Last wind turbine completed at Coopers Gap Wind Farm
AGL today announced Australia’s largest wind farm had passed a major milestone with the completion of construction of the final turbine at Coopers Gap in Queensland.
AGL Head of Construction Brian McEvoy said the final blade on the 123rd wind turbine was hoisted into place by crane and fitted to the turbine hub by the rigging crew last Friday.
“This is a significant milestone for everyone involved in the Coopers Gap Wind Farm project including the owner, the Powering Australian Renewables Fund,” Mr McEvoy said.
“It continues a process that began in early 2018 and which included transporting more than 1,200 components more than 300 kilometres from the Port of Brisbane over a mountain range to the Darling Downs site, where the giant turbines were assembled and erected.
“The scale of the achievement is underlined by the fact that each of the blades are more than 60 metres long, the nacelle housing the generating parts weighed 90 tonnes, and they were lifted more than 100 metres into the air hundreds of times to be fitted.
“About 200 people from the GE – Catcon consortium worked on site at the peak of construction work but this will wind down to about 20 once operations begin.”
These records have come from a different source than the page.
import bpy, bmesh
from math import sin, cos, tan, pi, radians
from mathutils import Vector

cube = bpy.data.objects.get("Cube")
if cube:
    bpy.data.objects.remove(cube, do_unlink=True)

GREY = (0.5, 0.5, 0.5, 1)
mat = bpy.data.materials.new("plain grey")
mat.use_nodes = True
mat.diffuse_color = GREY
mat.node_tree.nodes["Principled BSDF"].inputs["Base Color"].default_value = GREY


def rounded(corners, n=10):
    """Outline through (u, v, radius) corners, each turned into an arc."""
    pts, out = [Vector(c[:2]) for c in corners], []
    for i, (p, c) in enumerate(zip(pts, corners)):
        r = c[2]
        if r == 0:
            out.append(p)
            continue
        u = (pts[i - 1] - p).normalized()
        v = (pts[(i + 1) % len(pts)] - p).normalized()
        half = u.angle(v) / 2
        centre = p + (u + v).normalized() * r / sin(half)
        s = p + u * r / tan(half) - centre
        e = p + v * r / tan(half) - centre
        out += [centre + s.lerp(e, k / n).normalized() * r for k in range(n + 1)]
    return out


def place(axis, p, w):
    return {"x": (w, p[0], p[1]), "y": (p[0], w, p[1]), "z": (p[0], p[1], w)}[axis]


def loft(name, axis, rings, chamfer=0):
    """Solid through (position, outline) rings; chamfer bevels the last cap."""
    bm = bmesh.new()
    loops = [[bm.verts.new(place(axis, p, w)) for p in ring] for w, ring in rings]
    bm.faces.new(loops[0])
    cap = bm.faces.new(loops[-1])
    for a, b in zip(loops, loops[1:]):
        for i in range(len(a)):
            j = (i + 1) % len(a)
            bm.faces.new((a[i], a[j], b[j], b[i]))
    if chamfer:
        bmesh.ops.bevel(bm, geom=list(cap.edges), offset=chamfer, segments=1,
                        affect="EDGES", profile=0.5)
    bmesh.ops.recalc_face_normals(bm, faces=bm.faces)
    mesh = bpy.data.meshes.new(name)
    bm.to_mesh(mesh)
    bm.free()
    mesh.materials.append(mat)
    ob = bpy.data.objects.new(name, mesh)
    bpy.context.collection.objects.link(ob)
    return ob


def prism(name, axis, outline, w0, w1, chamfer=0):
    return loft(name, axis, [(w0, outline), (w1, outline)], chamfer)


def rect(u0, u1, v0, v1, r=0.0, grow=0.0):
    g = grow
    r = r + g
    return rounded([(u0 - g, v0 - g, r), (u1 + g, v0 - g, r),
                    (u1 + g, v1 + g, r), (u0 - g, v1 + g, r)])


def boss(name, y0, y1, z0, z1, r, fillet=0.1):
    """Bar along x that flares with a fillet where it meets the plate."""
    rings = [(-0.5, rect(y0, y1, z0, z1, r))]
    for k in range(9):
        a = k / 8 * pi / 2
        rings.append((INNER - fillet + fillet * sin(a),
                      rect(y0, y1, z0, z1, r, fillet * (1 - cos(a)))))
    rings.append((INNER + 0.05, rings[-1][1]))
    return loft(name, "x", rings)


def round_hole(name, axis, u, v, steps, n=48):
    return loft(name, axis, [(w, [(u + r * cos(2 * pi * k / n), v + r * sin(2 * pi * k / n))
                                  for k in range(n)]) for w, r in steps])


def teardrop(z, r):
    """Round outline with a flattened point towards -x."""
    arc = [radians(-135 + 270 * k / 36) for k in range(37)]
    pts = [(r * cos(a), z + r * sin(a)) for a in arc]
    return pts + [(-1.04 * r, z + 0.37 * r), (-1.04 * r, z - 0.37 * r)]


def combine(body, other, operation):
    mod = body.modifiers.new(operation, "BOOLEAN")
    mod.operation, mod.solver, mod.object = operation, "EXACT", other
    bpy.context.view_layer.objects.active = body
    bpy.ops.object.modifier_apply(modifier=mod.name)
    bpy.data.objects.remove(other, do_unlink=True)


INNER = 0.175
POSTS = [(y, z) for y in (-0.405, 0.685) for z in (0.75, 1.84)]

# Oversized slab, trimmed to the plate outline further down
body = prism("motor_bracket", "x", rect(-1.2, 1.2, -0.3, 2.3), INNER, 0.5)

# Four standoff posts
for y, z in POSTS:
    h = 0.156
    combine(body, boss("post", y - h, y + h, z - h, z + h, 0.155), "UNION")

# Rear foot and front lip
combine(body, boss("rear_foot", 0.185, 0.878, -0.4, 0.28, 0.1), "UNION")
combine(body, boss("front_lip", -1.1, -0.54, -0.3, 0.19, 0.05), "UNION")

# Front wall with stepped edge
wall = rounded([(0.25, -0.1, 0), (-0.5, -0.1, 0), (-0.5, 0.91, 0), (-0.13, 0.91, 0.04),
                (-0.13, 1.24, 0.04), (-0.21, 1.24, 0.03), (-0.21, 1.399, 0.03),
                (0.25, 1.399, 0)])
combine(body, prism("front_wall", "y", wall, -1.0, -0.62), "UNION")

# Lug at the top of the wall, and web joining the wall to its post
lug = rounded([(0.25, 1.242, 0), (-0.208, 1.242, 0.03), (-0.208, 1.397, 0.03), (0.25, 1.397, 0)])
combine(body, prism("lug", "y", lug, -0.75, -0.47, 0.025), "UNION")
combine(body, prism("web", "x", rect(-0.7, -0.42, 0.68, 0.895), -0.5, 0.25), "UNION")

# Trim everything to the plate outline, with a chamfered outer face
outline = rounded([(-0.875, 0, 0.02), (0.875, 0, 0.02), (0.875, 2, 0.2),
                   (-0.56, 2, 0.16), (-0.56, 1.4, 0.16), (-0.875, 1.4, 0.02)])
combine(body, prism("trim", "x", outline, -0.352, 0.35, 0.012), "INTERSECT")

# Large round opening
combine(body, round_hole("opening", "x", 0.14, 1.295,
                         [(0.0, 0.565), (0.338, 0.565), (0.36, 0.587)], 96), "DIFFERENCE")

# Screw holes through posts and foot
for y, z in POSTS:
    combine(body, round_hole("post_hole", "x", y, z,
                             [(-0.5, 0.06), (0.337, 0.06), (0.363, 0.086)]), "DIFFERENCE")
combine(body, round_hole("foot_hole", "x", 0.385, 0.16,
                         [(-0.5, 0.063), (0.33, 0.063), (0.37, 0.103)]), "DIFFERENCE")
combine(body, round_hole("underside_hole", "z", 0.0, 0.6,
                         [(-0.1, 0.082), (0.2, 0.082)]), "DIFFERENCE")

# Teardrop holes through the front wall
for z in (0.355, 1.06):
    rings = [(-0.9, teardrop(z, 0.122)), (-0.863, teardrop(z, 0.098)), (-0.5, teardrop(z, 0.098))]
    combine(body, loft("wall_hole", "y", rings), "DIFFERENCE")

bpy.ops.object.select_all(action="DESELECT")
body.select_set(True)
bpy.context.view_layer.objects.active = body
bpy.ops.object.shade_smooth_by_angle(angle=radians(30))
Mr McEvoy said 96 of the 123 turbines had been commissioned and 182 megawatts of power was being generated into the National Electricity Market as the wind farm gradually ramped up to full capacity of 453 megawatts, which is enough renewable energy to power 264,000 average Australian homes.
He said the $850 million project was expected to be completed in the second half of 2020.
“We could not have got to this point without the strong support from all of our key stakeholders including the Queensland Government, the Western Downs and South Burnett regional councils, local landowners, the Australian Energy Market Operator and Powerlink Queensland,” Mr McEvoy said.
“It’s satisfying to reach this important milestone knowing we’ve done it safely and by supporting the community in which we are located by focusing much of our spending on local businesses and contractors.”